Assignment: Wherever a line in the records below contains "rectPath", copy that line.

Input for this task:
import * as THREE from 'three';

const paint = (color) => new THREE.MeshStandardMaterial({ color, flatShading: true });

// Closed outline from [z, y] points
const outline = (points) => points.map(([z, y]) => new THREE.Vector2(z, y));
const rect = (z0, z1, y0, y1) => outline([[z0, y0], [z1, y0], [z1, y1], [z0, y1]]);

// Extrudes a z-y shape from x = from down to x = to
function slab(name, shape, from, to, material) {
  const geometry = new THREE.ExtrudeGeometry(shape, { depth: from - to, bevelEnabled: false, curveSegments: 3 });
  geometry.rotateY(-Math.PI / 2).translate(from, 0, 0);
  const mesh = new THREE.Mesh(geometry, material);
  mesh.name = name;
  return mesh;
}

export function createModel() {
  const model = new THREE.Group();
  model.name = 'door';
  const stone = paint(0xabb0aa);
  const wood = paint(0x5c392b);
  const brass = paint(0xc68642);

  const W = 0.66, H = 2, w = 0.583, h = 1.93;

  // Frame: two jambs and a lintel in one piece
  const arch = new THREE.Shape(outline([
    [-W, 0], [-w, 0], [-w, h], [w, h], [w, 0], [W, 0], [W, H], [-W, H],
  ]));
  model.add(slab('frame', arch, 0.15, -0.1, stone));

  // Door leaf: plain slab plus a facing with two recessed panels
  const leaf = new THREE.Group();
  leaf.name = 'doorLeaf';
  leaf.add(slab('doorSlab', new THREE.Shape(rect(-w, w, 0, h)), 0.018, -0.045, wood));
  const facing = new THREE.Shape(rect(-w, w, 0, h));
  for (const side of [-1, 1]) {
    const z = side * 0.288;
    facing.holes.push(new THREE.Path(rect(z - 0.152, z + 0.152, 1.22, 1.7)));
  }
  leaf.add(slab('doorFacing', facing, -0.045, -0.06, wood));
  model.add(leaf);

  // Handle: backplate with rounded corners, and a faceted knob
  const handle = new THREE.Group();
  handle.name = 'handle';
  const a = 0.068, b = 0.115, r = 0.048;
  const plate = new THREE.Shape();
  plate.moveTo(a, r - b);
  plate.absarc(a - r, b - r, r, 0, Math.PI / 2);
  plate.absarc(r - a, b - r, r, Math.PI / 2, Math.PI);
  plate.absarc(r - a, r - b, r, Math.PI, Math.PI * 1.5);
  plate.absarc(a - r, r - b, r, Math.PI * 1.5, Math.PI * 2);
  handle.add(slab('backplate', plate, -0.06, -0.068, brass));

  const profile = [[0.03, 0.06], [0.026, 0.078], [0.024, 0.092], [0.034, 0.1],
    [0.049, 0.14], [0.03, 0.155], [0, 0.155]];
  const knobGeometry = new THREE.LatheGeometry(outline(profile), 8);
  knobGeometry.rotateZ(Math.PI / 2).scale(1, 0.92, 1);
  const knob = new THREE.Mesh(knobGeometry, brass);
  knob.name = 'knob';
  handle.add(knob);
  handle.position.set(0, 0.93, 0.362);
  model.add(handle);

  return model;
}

---

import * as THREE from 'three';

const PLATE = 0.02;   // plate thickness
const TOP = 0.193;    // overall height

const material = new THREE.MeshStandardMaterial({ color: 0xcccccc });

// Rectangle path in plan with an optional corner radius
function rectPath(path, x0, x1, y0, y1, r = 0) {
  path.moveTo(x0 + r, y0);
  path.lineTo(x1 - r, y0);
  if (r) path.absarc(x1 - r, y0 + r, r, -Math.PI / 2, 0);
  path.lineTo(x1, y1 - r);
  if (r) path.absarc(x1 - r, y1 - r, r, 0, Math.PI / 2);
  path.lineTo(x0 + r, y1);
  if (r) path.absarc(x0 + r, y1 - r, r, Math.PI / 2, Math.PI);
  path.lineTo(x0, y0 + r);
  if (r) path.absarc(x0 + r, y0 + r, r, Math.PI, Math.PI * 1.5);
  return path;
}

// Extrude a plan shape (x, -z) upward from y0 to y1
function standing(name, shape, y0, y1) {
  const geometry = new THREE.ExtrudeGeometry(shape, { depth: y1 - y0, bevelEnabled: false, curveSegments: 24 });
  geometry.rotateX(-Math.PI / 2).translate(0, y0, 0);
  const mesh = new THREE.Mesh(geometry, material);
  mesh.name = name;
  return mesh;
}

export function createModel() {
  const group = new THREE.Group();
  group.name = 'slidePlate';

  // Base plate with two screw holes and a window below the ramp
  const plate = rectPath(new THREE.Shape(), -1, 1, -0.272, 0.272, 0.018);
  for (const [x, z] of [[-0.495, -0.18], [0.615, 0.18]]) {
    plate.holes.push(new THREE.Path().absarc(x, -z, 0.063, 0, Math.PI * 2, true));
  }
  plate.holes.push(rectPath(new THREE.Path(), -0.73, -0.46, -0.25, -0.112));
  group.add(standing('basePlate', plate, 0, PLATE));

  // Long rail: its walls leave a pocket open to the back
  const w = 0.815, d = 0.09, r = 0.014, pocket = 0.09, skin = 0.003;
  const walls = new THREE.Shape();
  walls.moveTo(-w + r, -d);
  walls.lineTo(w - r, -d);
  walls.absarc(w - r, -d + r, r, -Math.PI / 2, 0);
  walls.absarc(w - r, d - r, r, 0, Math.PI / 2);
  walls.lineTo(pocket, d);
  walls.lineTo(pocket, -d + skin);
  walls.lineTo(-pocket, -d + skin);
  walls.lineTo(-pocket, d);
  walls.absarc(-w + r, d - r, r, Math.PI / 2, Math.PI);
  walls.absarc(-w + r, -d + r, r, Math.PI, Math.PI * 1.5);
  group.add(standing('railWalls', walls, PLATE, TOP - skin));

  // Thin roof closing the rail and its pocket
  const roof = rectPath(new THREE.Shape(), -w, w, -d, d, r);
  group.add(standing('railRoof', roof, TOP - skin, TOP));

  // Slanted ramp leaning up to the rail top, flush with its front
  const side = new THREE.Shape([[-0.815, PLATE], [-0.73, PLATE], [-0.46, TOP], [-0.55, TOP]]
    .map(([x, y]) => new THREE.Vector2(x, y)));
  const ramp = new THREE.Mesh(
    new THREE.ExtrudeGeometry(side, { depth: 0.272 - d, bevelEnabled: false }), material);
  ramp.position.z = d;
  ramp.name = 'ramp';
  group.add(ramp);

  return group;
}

Result:
function rectPath(path, x0, x1, y0, y1, r = 0) {
  const plate = rectPath(new THREE.Shape(), -1, 1, -0.272, 0.272, 0.018);
  plate.holes.push(rectPath(new THREE.Path(), -0.73, -0.46, -0.25, -0.112));
  const roof = rectPath(new THREE.Shape(), -w, w, -d, d, r);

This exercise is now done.